We get asked this so often, we copied this page from our FAQs!
'Felling cut' is just a nick name we came up with on the farm to help us teach the regular stream of farm volunteers. We borrowed the term from Tree workers. You cannot cut down big trees with a machete but some of the principles are the same.
We feel it’s a safer cut in most situations around our farm as well as being quite energy efficient. It combines a gentle chipping action with a blade that stops buried in the cut on each stroke.
It still can be a brisk process even though we are slowing everything down for safety!
We are not going to mention much more about safety in this answer. It is just a quick run through of how and why we use this one particular style of cut. Their are many more to choose from and all will suit different situations!
First off, we clear the area. You can use the machete for this but we just used a long thin branch cut from one of the Castor oil plants to whip the area down. That is chest high Stinging Nettle all around the base and I was not in a hurry to get my hand too close!
Move back and look to see what’s up there! Nice and clear on the ground as well?
The next step is to clear the crown systematically so when we are finished cutting, we can neatly pile everything to one side. The crown is only one years worth of growth and it’s everything above the thicker, straight trunk .
We do a felling cut in two passes on these. First we come up from underneath or the ‘loaded’ side and aim to cut about half way. We cut on the side of the branch that is leaning first because if we cut here last, the branch will pinch the blade potentially leaving you with a wrestle to get it out. It’s not safe either!
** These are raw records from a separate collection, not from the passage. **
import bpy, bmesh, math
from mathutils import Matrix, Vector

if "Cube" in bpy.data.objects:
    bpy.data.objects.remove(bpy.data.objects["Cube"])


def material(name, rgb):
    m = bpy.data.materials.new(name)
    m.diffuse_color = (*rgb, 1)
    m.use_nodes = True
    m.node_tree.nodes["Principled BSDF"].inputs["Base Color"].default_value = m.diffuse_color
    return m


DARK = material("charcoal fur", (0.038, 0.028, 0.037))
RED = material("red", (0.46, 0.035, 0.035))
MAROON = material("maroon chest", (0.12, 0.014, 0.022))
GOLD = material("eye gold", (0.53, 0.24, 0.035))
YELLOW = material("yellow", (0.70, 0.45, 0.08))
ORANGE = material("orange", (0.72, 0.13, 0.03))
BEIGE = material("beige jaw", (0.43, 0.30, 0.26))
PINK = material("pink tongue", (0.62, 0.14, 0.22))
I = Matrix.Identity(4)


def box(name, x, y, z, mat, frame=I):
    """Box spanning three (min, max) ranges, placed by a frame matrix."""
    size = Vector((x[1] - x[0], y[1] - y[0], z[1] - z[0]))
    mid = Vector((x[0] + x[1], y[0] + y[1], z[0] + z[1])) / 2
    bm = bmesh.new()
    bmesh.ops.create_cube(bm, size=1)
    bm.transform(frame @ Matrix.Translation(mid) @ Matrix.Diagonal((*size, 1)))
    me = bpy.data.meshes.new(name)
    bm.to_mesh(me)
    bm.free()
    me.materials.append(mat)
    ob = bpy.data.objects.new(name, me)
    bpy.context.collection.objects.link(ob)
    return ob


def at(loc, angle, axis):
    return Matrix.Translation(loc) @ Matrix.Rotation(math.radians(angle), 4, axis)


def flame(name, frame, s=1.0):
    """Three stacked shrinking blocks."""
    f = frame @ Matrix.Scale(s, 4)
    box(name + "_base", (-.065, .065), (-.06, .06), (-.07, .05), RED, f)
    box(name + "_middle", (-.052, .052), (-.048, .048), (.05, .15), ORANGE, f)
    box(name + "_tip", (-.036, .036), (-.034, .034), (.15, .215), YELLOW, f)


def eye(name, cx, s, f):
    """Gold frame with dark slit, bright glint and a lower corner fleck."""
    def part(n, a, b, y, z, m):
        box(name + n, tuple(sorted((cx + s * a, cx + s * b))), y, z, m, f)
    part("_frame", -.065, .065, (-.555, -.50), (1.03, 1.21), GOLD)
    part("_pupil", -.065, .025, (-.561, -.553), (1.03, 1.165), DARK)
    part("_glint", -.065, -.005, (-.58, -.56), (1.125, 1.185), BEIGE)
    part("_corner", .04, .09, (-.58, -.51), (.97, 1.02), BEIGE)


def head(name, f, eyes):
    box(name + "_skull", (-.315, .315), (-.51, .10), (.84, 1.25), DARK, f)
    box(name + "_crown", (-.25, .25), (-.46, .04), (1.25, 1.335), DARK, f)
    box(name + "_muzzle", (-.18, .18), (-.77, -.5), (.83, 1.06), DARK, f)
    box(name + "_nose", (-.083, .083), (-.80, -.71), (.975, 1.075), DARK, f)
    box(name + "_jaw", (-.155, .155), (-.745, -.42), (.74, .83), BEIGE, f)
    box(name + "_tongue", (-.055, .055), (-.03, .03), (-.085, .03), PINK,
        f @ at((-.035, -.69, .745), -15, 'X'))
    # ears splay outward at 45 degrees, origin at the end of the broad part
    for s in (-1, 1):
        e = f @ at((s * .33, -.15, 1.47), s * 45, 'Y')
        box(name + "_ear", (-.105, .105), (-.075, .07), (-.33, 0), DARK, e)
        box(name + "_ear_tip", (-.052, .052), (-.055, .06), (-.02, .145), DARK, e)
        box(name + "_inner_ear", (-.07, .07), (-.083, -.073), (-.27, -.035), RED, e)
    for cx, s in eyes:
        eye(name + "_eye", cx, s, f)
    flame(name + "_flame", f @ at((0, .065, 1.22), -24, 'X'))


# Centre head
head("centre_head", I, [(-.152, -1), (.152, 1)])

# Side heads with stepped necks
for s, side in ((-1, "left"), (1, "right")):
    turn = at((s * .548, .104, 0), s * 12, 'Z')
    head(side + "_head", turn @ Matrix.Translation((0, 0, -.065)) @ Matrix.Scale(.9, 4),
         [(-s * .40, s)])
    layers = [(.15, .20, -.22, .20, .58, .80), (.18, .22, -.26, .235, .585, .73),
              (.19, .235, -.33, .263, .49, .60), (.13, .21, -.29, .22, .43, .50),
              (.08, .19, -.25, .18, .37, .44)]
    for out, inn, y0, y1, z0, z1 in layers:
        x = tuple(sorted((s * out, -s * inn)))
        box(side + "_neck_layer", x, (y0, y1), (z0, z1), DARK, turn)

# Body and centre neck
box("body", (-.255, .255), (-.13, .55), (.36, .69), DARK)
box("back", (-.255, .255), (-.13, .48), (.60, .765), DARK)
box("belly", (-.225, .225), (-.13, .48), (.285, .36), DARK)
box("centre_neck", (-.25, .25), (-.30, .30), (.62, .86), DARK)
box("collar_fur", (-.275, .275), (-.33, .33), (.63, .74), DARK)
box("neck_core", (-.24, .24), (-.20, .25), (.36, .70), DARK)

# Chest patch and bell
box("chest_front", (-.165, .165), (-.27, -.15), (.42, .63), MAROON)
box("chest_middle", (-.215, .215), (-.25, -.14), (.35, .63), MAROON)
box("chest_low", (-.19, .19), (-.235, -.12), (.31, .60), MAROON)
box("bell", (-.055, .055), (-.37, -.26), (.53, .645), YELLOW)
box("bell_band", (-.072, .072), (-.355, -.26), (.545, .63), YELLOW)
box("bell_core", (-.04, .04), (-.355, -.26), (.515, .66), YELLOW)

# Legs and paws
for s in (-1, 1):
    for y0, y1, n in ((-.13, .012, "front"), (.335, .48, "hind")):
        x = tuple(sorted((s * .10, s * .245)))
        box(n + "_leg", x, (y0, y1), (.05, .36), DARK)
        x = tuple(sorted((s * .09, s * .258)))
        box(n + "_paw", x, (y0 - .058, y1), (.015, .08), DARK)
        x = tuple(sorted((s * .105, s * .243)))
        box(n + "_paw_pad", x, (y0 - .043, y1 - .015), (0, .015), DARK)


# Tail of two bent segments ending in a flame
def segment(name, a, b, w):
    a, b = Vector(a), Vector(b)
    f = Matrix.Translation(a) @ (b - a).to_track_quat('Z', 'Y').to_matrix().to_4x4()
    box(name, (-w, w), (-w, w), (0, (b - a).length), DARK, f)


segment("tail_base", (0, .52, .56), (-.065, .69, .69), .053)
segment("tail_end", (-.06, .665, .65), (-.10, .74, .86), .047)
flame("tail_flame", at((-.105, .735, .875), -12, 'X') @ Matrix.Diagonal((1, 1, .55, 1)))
Notice the cut is not perpendicular to the branch! Cutting at an angle always sinks the blade in much deeper in harder materials compared to a perpendicular cut. This conserves energy.
The second cut is on the ‘high side’. This time, we aim to cut almost to the depth of the first cut leaving a strip of material in the middle. This is called a hinge (just like on a door). This hinge somewhat directs where the branch will go and slows down the falling over process. This buys us time, sometimes that's an advantage!
So why did we choose this method in this situation? It’s safer for us, more controlled and conserves energy. I do not have to stop the blades momentum, it stopped itself in the cut. I did not have to cut all the way through because it snapped at the hinge as it fell. The stroke finished in a safe, predictable position. The branch fell in a predetermined area allowing me to plan ahead for an easy clean up.
It all sounds like too much? Well, this process of removing the crown takes a very short space of time. When you are doing several hundred in a day, you will quickly find the most economical way of doing it. For most of the visitors, this process becomes second nature fairly fast!
Now onto something thicker! The trunks are three years old. This one is about 75mm in diameter. This cut was done in three passes.
First we make two cuts, one down and one up on an angle about half way into the trunk. As this chips out it creates a big wedge of an opening.
The final pass is on the other side, cutting down to leave a hinge and stopping the swing in the cut.
We then remove the machete and stow it safely in a sheath or put is somewhere our of harms way. With both hands free, we push the trunk over and then collect and stack the branches. Rinse and repeat!
This picture was taken just on the edge of our testing ground! Not a bad little spot to spend a quiet days work!